The coronavirus pandemic has upended how results will come in. Gov. Greg Abbott added six extra days of early voting, and 57.3% of registered voters cast their ballots before Election Day — 8.7 million in person and 973,000 by mail. This only includes mail-in ballots that were returned on or before Friday, the end of the early voting period. Ballots returned after that date will be counted later. Although mail-in voting was not expanded for all Texans, Texas saw a surge in mail-in ballots from those who qualify, including people who are 65 years or older, cite a disability or illness, or are out of their county during the early voting period and Election Day. Additionally, domestic mail-in ballots postmarked by Election Day are allowed to arrive as late as 5 p.m. Wednesday. In close races, counting mail-in votes is necessary to determine the winner, which could delay results. The official canvass of final voter results is scheduled to be completed by Nov. 17, and the secretary of state will release it soon after.

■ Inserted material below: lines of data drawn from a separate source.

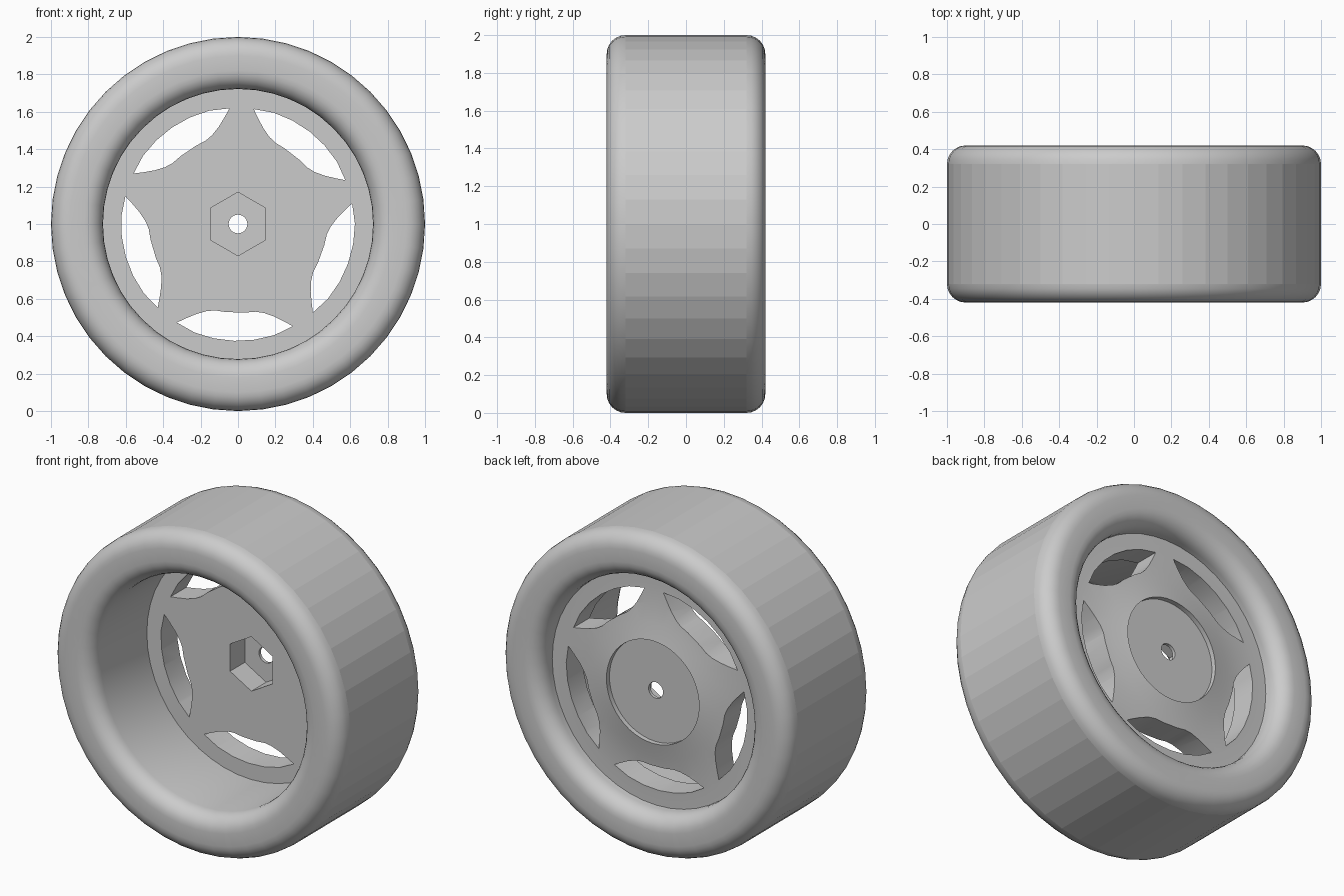
import bpy
import bmesh
from math import sin, cos, pi, radians
from mathutils import Vector

cube = bpy.data.objects.get("Cube")
if cube:
    bpy.data.objects.remove(cube, do_unlink=True)

AXLE = Vector((0, 0, 1))
SEGMENTS = 48
HALF_WIDTH = 0.42

grey = bpy.data.materials.new("plain grey")
grey.use_nodes = True
colour = (0.6, 0.6, 0.6, 1)
grey.diffuse_color = colour
grey.node_tree.nodes["Principled BSDF"].inputs["Base Color"].default_value = colour


def make_object(name, bm):
    bmesh.ops.recalc_face_normals(bm, faces=bm.faces)
    mesh = bpy.data.meshes.new(name)
    bm.to_mesh(mesh)
    bm.free()
    mesh.materials.append(grey)
    obj = bpy.data.objects.new(name, mesh)
    bpy.context.collection.objects.link(obj)
    return obj


def lathe(name, profile, closed):
    """Spin a (radius, y) profile around the axle."""
    bm = bmesh.new()
    verts = [bm.verts.new((r, y, 1)) for r, y in profile]
    for a, b in zip(verts, verts[1:]):
        bm.edges.new((a, b))
    if closed:
        bm.edges.new((verts[-1], verts[0]))
    bmesh.ops.spin(bm, geom=bm.verts[:] + bm.edges[:], cent=AXLE, axis=(0, 1, 0),
                   angle=2 * pi, steps=SEGMENTS, use_merge=True)
    bmesh.ops.remove_doubles(bm, verts=bm.verts, dist=0.0005)
    return make_object(name, bm)


def prism(bm, outline, y0, y1):
    """Extrude an outline of (degrees, radius) points along the axle."""
    points = [(r * cos(radians(a)), y0, 1 + r * sin(radians(a))) for a, r in outline]
    face = bm.faces.new([bm.verts.new(p) for p in points])
    moved = bmesh.ops.extrude_face_region(bm, geom=[face])["geom"]
    bmesh.ops.translate(bm, vec=(0, y1 - y0, 0),
                        verts=[v for v in moved if isinstance(v, bmesh.types.BMVert)])


def cut(target, name, bm):
    cutter = make_object(name, bm)
    cutter.hide_render = True
    mod = target.modifiers.new(name, "BOOLEAN")
    mod.operation = "DIFFERENCE"
    mod.solver = "EXACT"
    mod.object = cutter
    bpy.context.view_layer.objects.active = target
    bpy.ops.object.modifier_apply(modifier=mod.name)
    bpy.data.objects.remove(cutter, do_unlink=True)


def smooth(obj, degrees):
    bpy.ops.object.select_all(action="DESELECT")
    obj.select_set(True)
    bpy.context.view_layer.objects.active = obj
    bpy.ops.object.shade_smooth_by_angle(angle=radians(degrees))


# Tyre: rounded rectangular section, with the barrel as its inner wall
INNER, FILLET = 0.722, 0.1
section = []
for r, y, start in ((1 - FILLET, HALF_WIDTH - FILLET, 0),
                    (INNER + FILLET, HALF_WIDTH - FILLET, 90),
                    (INNER + FILLET, FILLET - HALF_WIDTH, 180),
                    (1 - FILLET, FILLET - HALF_WIDTH, 270)):
    for i in range(7):
        a = radians(start + i * 15)
        section.append((r + FILLET * cos(a), y + FILLET * sin(a)))
tyre = lathe("tyre", section, True)
smooth(tyre, 30)

# Flat facets across the tread
for face in tyre.data.polygons:
    if abs(face.center.y) < 0.01 and (face.center - AXLE).length > 0.9:
        face.use_smooth = False

# Wheel disc: flat front, gently raised back with a recessed hub
disc = lathe("wheel_disc", [(0, 0.132), (0.73, 0.132), (0.73, 0.288), (0.64, 0.288),
                            (0.53, 0.294), (0.42, 0.308), (0.32, 0.328),
                            (0.32, 0.298), (0, 0.298)], False)

# Five star-shaped windows
half = [(30, 0.62), (27, 0.575), (23, 0.53), (18, 0.495), (13, 0.478), (6, 0.475)]
inner_edge = half + [(-a, r) for a, r in reversed(half)]
outer_edge = [(a, 0.625) for a in (-20, -10, 0, 10, 20)]
windows = bmesh.new()
for k in range(5):
    turn = -91.8 + 72 * k
    prism(windows, [(a + turn, r) for a, r in inner_edge + outer_edge], 0.05, 0.5)
cut(disc, "window_cutter", windows)

# Hexagonal nut pocket at the front and the axle hole
pocket = bmesh.new()
prism(pocket, [(30 + 60 * i, 0.17) for i in range(6)], 0.05, 0.278)
cut(disc, "pocket_cutter", pocket)
hole = bmesh.new()
prism(hole, [(15 * i, 0.05) for i in range(24)], 0.05, 0.5)
cut(disc, "hole_cutter", hole)
smooth(disc, 20)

The Texas Tribune’s election data is provided by Decision Desk HQ, which gathers information from the secretary of state’s office and a representative sample of 28 counties. We’re posting results as quickly as they’re available. Decision Desk will call winners and provide voter turnout estimates for some federal races (president, U.S. Senate and U.S. House) and statewide races (Railroad Commissioner, Texas Supreme Court and Texas Court of Criminal Appeals). Decision Desk does not provide turnout estimates or call legislative races, so Texas Senate and House race winners will not appear in our results after the final canvass, which occurs a few weeks after election night. State Board of Education races do not have turnout estimates, but Decision Desk will call them. Some counties report results by precinct, and others report results from countywide voting centers. The “polling locations reporting” note under each legislative race accounts for both methods of reporting.